Kevin Maxwell’s opinion article is half right in his assessment of aircraft noise in Scottsdale, but totally misses the mark on the FAA’s Sky Harbor NextGen process and the havoc it has wreaked across our city.
After the FAA refused good faith negotiations, Phoenix and the Historic Districts were forced to successfully sue the FAA to get it to remand new NextGen departure flight paths after the U.S Court of Appeals judged them illegal. With Scottsdale’s legal effort now following the Phoenix precedent with exactly the same issues, it seems odd to call it a “fool’s errand.”
It was singularly the FAA’s new NextGen eastern departure flight paths themselves that were moved from more diverse and rural areas to fly right down the center of Scottsdale that created the resident upheaval in Scottsdale communities. Since Phoenix and the Districts were only concerned with western departures, they did not include the eastern paths in their settlement with the FAA. But that does not mean the eastern departure paths were excluded from the Court’s ruling.
There will be no ping pong between Phoenix and Scottsdale. The eastern and western flight paths are totally different geographically and are not active at the same time.
The City of Scottsdale, its mayors and City Council members have responded appropriately to work with residents to combat the degradation of Scottsdale’s treasured quality of life. Scottsdale presented alternatives to the FAA offering reasonable modifications which the FAA rejected out of hand without any discussion whatsoever.
Yes, Kevin, the FAA considers the issue over, settled and put to bed. But Scottsdale and its residents do not. This errand is well worth the effort when you read the Court’s opinion from the Phoenix judgment that stated “...we ... vacate the Sept. 18, 2014, order implementing the new flight departure routes at Sky Harbor International Airport...” In other words, all new departure routes at Sky Harbor were found to be illegal.
Please read the city’s legal brief of April 26. You can find it on the SCANA website at airplanenoise.org. After reading it, we would hope no one would consider it a “fool’s errand.” While there is never an assurance of victory with any legal proceeding, the FAA leaves no other choice but to sue, or capitulate.
Kevin is correct that Sky Harbor is not the only source of airplane noise in Scottsdale. The general aviation airports he mentioned unquestionably create significant noise issues for many residents and is an important issue that must be addressed. But don’t muddle the two together. They are both real but require different solutions.
Thousands of residents are thankful the City of Scottsdale is representing them and trying to restore the lifestyle they once enjoyed. It has nothing to do with “wealthy” neighborhoods. It has to do with a federal bureaucratic agency, the FAA, that refuses to listen and tramples on the citizens it serves. It has everything to do with doing the right thing.

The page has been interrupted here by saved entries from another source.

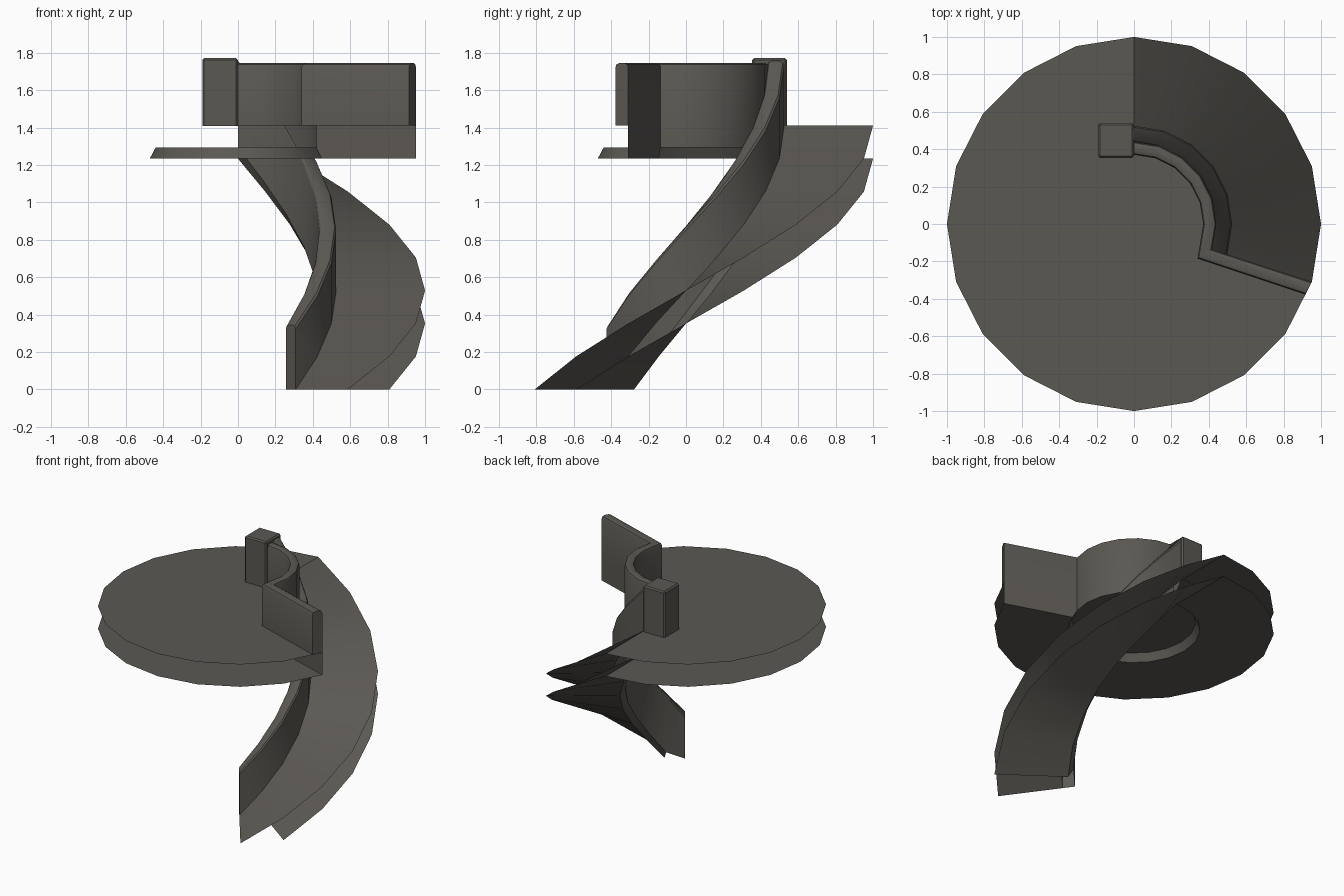
import bpy, bmesh, math
from mathutils import Vector

if "Cube" in bpy.data.objects:
    bpy.data.objects.remove(bpy.data.objects["Cube"])

STEP = math.radians(18)      # twenty-sided circle
RISE = 1.41 / 8              # ramp drop per step, also the slab depth
TOP = 1.41
R_HOLE, R_LIP = 0.44, 0.472  # ceiling recess and its chamfered lip
LIP = 0.06

stone = bpy.data.materials.new("warm dark grey")
stone.diffuse_color = (0.105, 0.098, 0.086, 1)
stone.use_nodes = True
stone.node_tree.nodes["Principled BSDF"].inputs["Base Color"].default_value = stone.diffuse_color


def pol(r, i, z):
    """Point at step i counted clockwise from +y."""
    a = math.pi / 2 - i * STEP
    return Vector((r * math.cos(a), r * math.sin(a), z))


def finish(name, bm, facing=None):
    bmesh.ops.remove_doubles(bm, verts=bm.verts, dist=0.0005)
    bm.normal_update()
    if facing is None:
        bmesh.ops.recalc_face_normals(bm, faces=bm.faces)
    else:
        bad = [f for f in bm.faces if f.normal.z * facing < 0]
        bmesh.ops.reverse_faces(bm, faces=bad)
    me = bpy.data.meshes.new(name)
    bm.to_mesh(me)
    bm.free()
    me.materials.append(stone)
    ob = bpy.data.objects.new(name, me)
    bpy.context.collection.objects.link(ob)
    bpy.ops.object.select_all(action='DESELECT')
    ob.select_set(True)
    bpy.context.view_layer.objects.active = ob
    bpy.ops.object.shade_smooth_by_angle(angle=math.radians(30))
    return ob


def loft(name, rows, facing=None, caps=()):
    """Skin a list of equal-length cross-sections; caps are section indices."""
    bm = bmesh.new()
    vs = [[bm.verts.new(p) for p in row] for row in rows]
    for a, b in zip(vs, vs[1:]):
        for j in range(len(a) - 1):
            bm.faces.new((a[j], a[j + 1], b[j + 1], b[j]))
    for c in caps:
        bm.faces.new(vs[c])
    return finish(name, bm, facing)


def polygon(name, pts, facing=None):
    bm = bmesh.new()
    bm.faces.new([bm.verts.new(p) for p in pts])
    return finish(name, bm, facing)


# platform floor: full disc without the ramp sector, which is cut to the rail
floor = [pol(1, i, TOP) for i in range(6, 21)] + [pol(R_HOLE, i, TOP) for i in range(0, 7)]
polygon("platform_floor", floor, 1)

# platform underside, with chamfered recess and recessed ceiling
low = TOP - RISE
loft("platform_underside",
     [[pol(R_LIP, i, low), pol(1, i, low)] for i in range(6, 21)], -1)
loft("recess_lip",
     [[pol(R_LIP, i, low), pol(R_HOLE, i, low + LIP)] for i in range(6, 21)], -1)
polygon("recess_ceiling", [pol(R_HOLE, i, low + LIP) for i in range(20)], -1)

# riser closing the platform at the open sector
polygon("platform_riser", [pol(R_HOLE, 6, TOP), pol(R_HOLE, 6, low + LIP),
                           pol(R_LIP, 6, low), pol(1, 6, low), pol(1, 6, TOP)])

# spiral ramp: open-edged upper and lower surfaces
R_IN, R_OUT = 0.435, 0.525
loft("ramp_floor", [[pol(R_OUT, i, TOP - i * RISE), pol(1, i, TOP - i * RISE)]
                    for i in range(9)], 1)
loft("ramp_underside", [[pol(R_LIP, i, low - i * RISE), pol(1, i, low - i * RISE)]
                        for i in range(8)], -1)
loft("ramp_lip", [[pol(R_LIP, i, low - i * RISE), pol(R_IN, i, low + LIP - i * RISE)]
                  for i in range(8)], -1)


def rail_section(outer, inner, z_out, z_in, z_top, c=0.022):
    """Wall section between two plan points, with a rounded top."""
    o, n = Vector((outer.x, outer.y, 0)), Vector((inner.x, inner.y, 0))
    d = (n - o) * 0.3
    up = lambda p, z: Vector((p.x, p.y, z))
    return [up(o, z_out), up(o, z_top - c), up(o + d * 0.3, z_top - c * 0.3), up(o + d, z_top),
            up(n - d, z_top), up(n - d * 0.3, z_top - c * 0.3), up(n, z_top - c), up(n, z_in)]


# ramp wall following the inner edge
secs = []
for i in range(9):
    z = TOP - i * RISE
    secs.append(rail_section(pol(R_OUT, i, 0), pol(R_IN, i, 0), z,
                             max(0, z - RISE + LIP), z + 0.345))
loft("ramp_wall", secs, None, (0, 8))

# platform wall: curved around the recess, then straight out to the rim
plan = [(pol(R_HOLE, i, 0), pol(0.37, i, 0)) for i in range(6)]
plan.append((pol(R_HOLE, 6, 0), Vector((0.34, -0.185, 0))))
plan.append((pol(1, 6, 0), Vector((0.915, -0.377, 0))))
secs = [rail_section(o, n, low + LIP if k < 7 else TOP, TOP, 1.745)
        for k, (o, n) in enumerate(plan)]
secs[6:7] = [secs[6], [Vector((p.x, p.y, max(p.z, TOP))) for p in secs[6]]]
loft("platform_wall", secs, None, (0, len(secs) - 1))

# newel post at the head of the ramp
bm = bmesh.new()
bmesh.ops.create_cube(bm, size=1)
for v in bm.verts:
    v.co = Vector((-0.096 + v.co.x * 0.19, 0.446 + v.co.y * 0.186, 1.59 + v.co.z * 0.362))
bmesh.ops.bevel(bm, geom=[e for e in bm.edges if max(v.co.z for v in e.verts) > 1.7],
                offset=0.01, segments=1, affect='EDGES')
finish("newel_post", bm)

Editor’s Note: Bud Kern is chair of SCANA (Scottsdale Coalition for Airplane Noise Abatement) and a Scottsdale resident.